This class of AUV is expected to "replace mine-sweeping ships and perform dangerous jobs now done by specialized divers," according to the Naval Surface Warfare Center in Panama City Beach, Fla. The military will spend $50 million acquiring AUVs in the next five years, according to one estimate.
AUV mine clearing is not only safer, according to proponents; it's about 20 times faster.
Case in point: an AUV mine-clearing operation in Iraq allowed the U.S. Navy to clear nearly a square mile of harbor in 16 hours--something that would have taken divers 21 days working without the technology, the Navy told the Associated Press.
No easy task: "The closer in you get to any port or harbor, the greater amount of clutter you will encounter--tires, rocks, coral reefs," a Navy spokesman told the AP. "To screen out all that clutter is a huge job and it takes some very, very technologically advanced sensors."
Still, advances in autonomous vehicles are moving so fast, there's no way the Transphibian class will remain state-of-the-art for long. For instance, it uses flexible fins for both propulsion and control, and hybrid gliders for thrust, completely bypassing exposed props. These innovations allow it to clamber over debris and operate in rough water, according to the manufacturer.

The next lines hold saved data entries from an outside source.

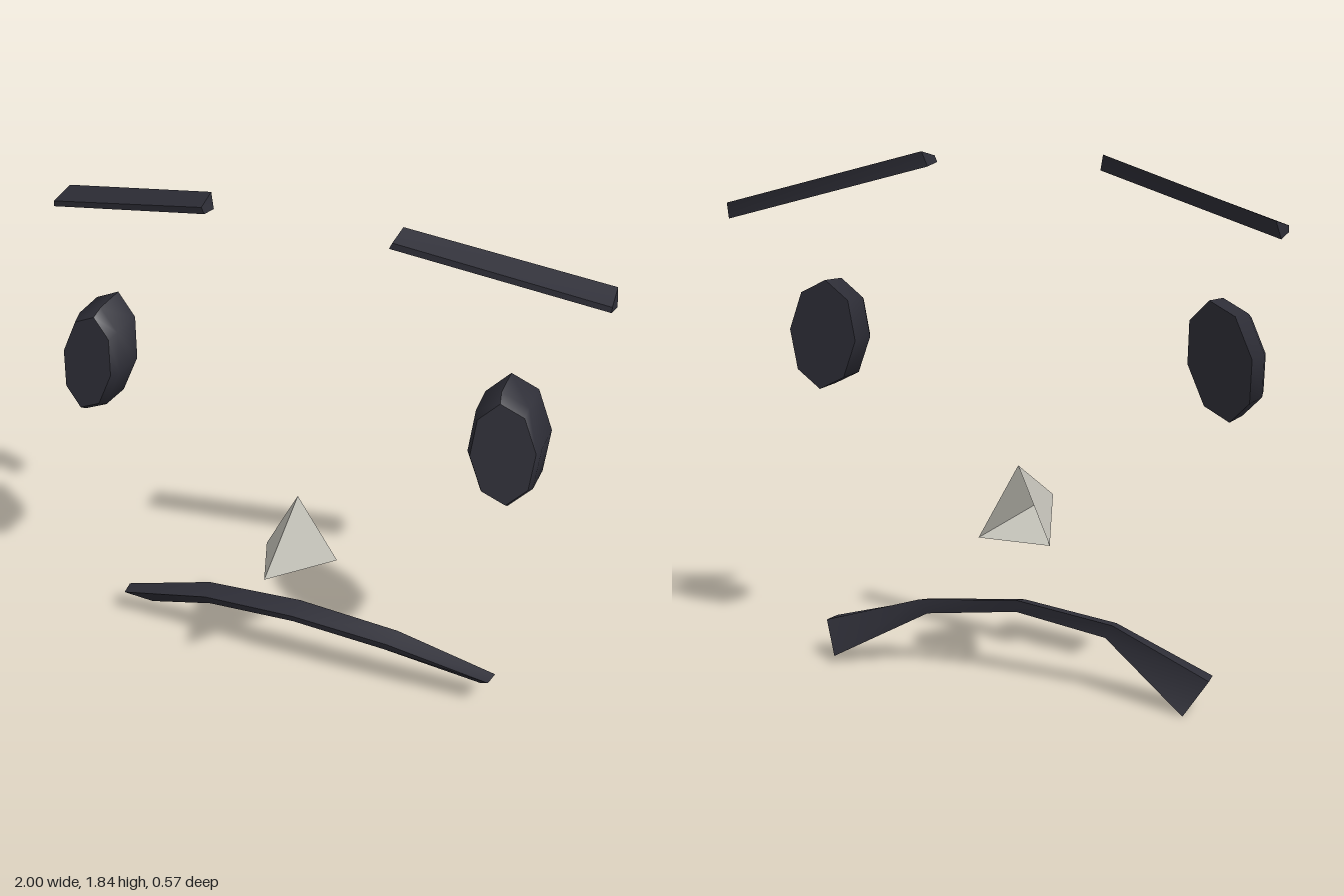
import * as THREE from 'three';
import { toCreasedNormals } from 'three/addons/utils/BufferGeometryUtils.js';

const charcoal = new THREE.MeshStandardMaterial({ color: 0x2e2e37 });
charcoal.name = 'charcoal';
const paleStone = new THREE.MeshStandardMaterial({ color: 0xc2c0b7, side: THREE.DoubleSide });
paleStone.name = 'pale stone';

// Skins a row of equal-sized rings of [x, y, z] points and closes both ends.
function loft(rings, crease) {
  const n = rings[0].length;
  const points = rings.flat();
  const index = [];
  for (let r = 0; r < rings.length - 1; r++) {
    for (let i = 0; i < n; i++) {
      const a = r * n + i, b = r * n + (i + 1) % n;
      index.push(a, b, b + n, a, b + n, a + n);
    }
  }
  const last = (rings.length - 1) * n;
  for (let i = 1; i < n - 1; i++) {
    index.push(0, i + 1, i);
    index.push(last, last + i, last + i + 1);
  }
  // Turn the faces outward whatever the ring direction
  let volume = 0;
  const v = points.map((p) => new THREE.Vector3(...p));
  for (let i = 0; i < index.length; i += 3) {
    volume += v[index[i]].dot(v[index[i + 1]].clone().cross(v[index[i + 2]]));
  }
  if (volume < 0) index.reverse();
  const geometry = new THREE.BufferGeometry();
  geometry.setAttribute('position', new THREE.Float32BufferAttribute(points.flat(), 3));
  geometry.setIndex(index);
  return toCreasedNormals(geometry, crease);
}

// Oval eight-sided ring, rolled inward and slanted back towards top and outside
function eyeRing(side, scale, z, shift) {
  const roll = 0.15;
  return Array.from({ length: 8 }, (_, i) => {
    const t = (i / 8) * Math.PI * 2;
    const u = 0.12 * scale * Math.sin(t), w = 0.203 * scale * Math.cos(t);
    const dx = u * Math.cos(roll) - w * Math.sin(roll);
    const dy = u * Math.sin(roll) + w * Math.cos(roll);
    return [side * (0.745 + shift + dx), 1.186 + dy, z - 0.15 * dy - 0.2 * dx];
  });
}

// Slanted bar from the inner to the outer end
function browRings(side) {
  const inner = [[0.33, 1.825, 0.012], [0.335, 1.842, -0.075], [0.32, 1.79, -0.06], [0.32, 1.803, 0.012]];
  const outer = [[1, 1.642, -0.183], [0.99, 1.662, -0.285], [1, 1.605, -0.26], [1, 1.622, -0.182]];
  return [inner, outer].map((ring) => ring.map(([x, y, z]) => [side * x, y, z]));
}

// Mouth sections: front top, back top, back bottom, front bottom
function mouthRings() {
  const middle = [[0, 0.272, 0.042], [0, 0.29, -0.037], [0, 0.245, -0.03], [0, 0.245, 0.035]];
  const bend = [[0.36, 0.237, 0.02], [0.375, 0.25, -0.055], [0.345, 0.2, -0.045], [0.345, 0.205, 0.01]];
  const corner = [[0.73, 0.128, -0.03], [0.738, 0.126, -0.09], [0.67, 0.015, -0.155], [0.67, 0.025, -0.14]];
  // The right corner droops a touch lower than the left
  const mirror = (ring, drop) => ring.map(([x, y, z]) => [-x, y - drop, z]);
  const lift = corner.map(([x, y, z]) => [x, y + 0.013, z]);
  return [mirror(corner, 0.013), mirror(bend, 0), middle, bend, lift];
}

// Three-sided pyramid, open at the back
function noseGeometry() {
  const tip = [0, 0.604, 0.283], top = [0, 0.767, -0.012];
  const left = [0.137, 0.503, -0.048], right = [-0.137, 0.503, -0.048];
  const geometry = new THREE.BufferGeometry();
  const corners = [tip, left, top, tip, top, right, tip, right, left].flat();
  geometry.setAttribute('position', new THREE.Float32BufferAttribute(corners, 3));
  geometry.computeVertexNormals();
  return geometry;
}

export function createModel() {
  const group = new THREE.Group();
  group.name = 'face';
  const add = (name, geometry, material) => {
    const mesh = new THREE.Mesh(geometry, material);
    mesh.name = name;
    group.add(mesh);
  };

  for (const [prefix, side] of [['left', 1], ['right', -1]]) {
    add(prefix + 'Brow', loft(browRings(side), 0.9), charcoal);
    const eye = [eyeRing(side, 1, -0.07, 0), eyeRing(side, 0.98, 0.05, 0.005), eyeRing(side, 0.87, 0.085, 0.01)];
    add(prefix + 'Eye', loft(eye, 0.95), charcoal);
  }
  add('nose', noseGeometry(), paleStone);
  add('mouth', loft(mouthRings(), 0.9), charcoal);
  return group;
}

However the Navy is spreading its bets by funding another project at MIT's Bio-Instrumentation Systems Laboratory. Scientists there hope to leapfrog other AUVs and produce one "that can hover, turn, store energy and do all the things a fish does." It does this by mimicking the fin action of the bluegill sunfish, according to the university. The scientists have reportedly already successfully tested a fin made from a thin, flexible, cutting-edge, conductive polymer that replicates the fin motions that propel the sunfish.